Working from the records below, repeat exactly the lines starting at the line that contains "bpy.context.collection.objects.link(ob)" and ending at the line that contains "0.21, brass, 0.012)", inclusive.

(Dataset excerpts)

━━━━━━━━━━━━━━━━━━━━━━━━━━━━━━

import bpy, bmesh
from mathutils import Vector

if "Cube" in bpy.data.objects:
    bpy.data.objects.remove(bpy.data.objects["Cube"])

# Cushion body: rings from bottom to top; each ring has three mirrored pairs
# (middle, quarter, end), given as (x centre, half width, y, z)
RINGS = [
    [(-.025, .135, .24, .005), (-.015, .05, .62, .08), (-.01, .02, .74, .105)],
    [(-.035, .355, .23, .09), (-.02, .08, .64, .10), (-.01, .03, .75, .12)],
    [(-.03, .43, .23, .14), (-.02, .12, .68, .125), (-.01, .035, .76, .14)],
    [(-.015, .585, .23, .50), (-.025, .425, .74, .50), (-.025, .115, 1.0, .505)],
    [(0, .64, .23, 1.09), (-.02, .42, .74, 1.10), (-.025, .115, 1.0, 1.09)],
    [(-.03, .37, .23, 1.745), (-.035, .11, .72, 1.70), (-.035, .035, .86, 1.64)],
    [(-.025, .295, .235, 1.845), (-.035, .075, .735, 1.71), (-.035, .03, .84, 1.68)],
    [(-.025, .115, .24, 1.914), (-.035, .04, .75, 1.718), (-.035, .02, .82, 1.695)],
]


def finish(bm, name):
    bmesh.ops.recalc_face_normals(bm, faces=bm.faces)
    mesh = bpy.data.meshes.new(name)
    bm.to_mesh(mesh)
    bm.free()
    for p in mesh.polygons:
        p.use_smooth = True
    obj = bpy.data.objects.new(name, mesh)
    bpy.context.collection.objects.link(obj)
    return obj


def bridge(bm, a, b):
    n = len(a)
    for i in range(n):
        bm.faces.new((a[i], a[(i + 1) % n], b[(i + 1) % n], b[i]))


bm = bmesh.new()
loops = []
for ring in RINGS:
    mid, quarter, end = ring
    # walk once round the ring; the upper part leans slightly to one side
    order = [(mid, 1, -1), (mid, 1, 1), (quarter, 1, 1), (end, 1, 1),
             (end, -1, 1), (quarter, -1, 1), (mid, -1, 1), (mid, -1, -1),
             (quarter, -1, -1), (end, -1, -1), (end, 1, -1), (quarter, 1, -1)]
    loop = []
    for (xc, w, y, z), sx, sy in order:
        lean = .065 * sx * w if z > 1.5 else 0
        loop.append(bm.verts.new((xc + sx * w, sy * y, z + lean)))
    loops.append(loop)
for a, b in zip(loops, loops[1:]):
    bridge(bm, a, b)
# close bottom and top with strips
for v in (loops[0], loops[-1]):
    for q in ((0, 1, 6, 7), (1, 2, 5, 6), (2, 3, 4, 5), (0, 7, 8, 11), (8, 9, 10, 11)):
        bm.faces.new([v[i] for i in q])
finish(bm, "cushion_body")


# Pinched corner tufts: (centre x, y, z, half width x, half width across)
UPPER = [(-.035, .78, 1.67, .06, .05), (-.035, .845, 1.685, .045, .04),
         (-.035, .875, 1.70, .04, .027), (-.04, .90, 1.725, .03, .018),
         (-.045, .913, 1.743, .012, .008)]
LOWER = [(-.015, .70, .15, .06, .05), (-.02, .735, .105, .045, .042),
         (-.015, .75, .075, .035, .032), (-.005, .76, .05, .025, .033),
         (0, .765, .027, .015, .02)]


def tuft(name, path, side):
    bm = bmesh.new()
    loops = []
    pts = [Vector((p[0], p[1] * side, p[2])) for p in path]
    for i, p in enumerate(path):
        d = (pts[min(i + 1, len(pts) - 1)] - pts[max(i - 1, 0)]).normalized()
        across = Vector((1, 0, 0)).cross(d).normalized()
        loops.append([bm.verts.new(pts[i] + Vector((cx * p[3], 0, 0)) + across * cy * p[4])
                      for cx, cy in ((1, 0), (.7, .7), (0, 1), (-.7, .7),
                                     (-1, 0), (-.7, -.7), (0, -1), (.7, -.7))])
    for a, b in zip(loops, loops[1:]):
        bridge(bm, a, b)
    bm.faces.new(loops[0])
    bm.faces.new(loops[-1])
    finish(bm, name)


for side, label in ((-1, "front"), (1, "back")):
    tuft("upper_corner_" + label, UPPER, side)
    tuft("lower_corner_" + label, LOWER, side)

━━━━━━━━━━━━━━━━━━━━━━━━━━━━━━

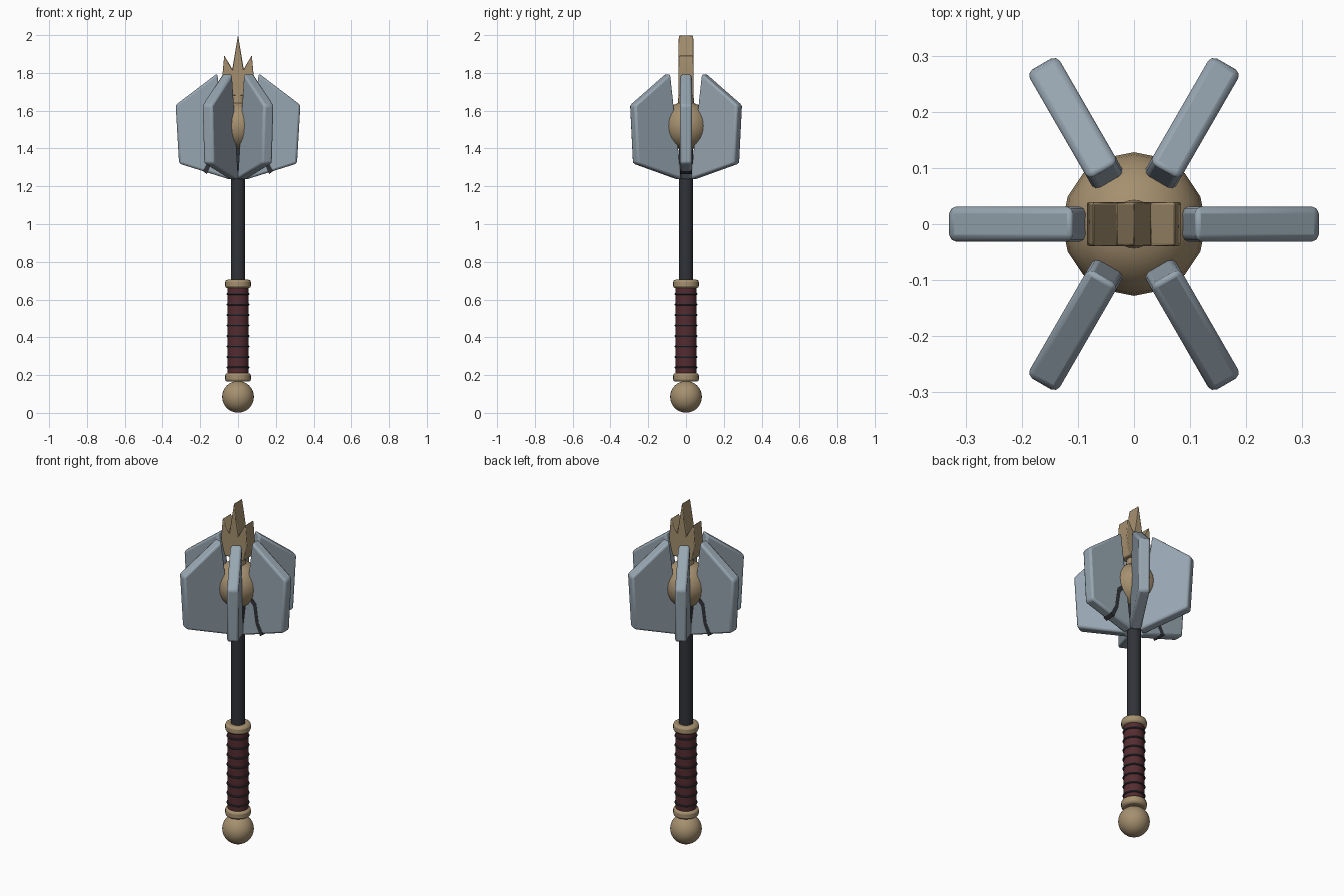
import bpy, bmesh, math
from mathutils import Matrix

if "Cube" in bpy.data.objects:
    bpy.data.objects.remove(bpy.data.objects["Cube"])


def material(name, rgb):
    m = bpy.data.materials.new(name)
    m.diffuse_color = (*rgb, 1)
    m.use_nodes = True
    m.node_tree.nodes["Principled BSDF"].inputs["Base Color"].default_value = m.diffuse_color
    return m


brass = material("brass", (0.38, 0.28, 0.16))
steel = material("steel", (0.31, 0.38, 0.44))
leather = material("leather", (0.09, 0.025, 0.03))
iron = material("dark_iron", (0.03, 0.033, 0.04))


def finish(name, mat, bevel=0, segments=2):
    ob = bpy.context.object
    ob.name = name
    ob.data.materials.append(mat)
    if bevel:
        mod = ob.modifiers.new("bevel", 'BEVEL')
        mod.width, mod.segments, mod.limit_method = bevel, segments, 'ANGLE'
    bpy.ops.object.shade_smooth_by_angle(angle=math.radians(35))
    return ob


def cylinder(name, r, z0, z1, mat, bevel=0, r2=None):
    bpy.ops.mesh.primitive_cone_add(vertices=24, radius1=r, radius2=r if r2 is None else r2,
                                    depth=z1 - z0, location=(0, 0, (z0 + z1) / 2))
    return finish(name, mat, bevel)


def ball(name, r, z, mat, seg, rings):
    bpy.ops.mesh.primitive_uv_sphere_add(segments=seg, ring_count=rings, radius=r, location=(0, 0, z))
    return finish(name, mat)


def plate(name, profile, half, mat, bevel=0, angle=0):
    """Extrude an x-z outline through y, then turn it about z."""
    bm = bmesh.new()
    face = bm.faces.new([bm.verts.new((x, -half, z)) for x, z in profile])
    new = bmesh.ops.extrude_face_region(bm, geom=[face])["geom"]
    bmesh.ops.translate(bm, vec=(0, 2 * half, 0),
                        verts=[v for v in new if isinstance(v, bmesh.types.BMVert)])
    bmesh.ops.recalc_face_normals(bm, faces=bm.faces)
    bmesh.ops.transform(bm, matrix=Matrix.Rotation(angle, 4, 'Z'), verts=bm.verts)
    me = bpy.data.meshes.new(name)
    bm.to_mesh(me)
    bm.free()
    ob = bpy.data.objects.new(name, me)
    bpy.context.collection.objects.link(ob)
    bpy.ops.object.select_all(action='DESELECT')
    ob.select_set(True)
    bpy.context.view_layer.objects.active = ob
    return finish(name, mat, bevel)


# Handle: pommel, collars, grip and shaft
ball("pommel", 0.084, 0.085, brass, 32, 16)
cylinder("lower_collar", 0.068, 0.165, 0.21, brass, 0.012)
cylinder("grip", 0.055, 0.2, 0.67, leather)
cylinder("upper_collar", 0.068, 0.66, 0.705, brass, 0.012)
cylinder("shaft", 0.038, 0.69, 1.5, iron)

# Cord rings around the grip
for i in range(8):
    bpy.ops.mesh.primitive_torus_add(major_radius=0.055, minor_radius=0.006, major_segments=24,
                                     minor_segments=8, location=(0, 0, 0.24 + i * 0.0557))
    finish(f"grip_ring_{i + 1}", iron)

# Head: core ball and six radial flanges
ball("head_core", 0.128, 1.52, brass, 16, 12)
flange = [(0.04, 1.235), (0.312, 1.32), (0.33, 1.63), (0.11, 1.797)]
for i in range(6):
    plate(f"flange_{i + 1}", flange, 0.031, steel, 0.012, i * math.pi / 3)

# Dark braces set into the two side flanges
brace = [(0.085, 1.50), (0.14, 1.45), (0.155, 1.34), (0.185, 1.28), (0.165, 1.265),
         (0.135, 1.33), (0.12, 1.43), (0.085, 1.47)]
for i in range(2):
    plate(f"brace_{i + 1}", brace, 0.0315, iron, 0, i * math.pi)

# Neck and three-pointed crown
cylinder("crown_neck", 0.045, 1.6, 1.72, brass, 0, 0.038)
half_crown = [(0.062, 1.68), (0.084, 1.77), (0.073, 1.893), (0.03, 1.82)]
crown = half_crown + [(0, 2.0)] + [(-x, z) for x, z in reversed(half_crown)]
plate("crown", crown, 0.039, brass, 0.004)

━━━━━━━━━━━━━━━━━━━━━━━━━━━━━━

▸ **RESPONSE AREA**:
    bpy.context.collection.objects.link(ob)
    bpy.ops.object.select_all(action='DESELECT')
    ob.select_set(True)
    bpy.context.view_layer.objects.active = ob
    return finish(name, mat, bevel)


# Handle: pommel, collars, grip and shaft
ball("pommel", 0.084, 0.085, brass, 32, 16)
cylinder("lower_collar", 0.068, 0.165, 0.21, brass, 0.012)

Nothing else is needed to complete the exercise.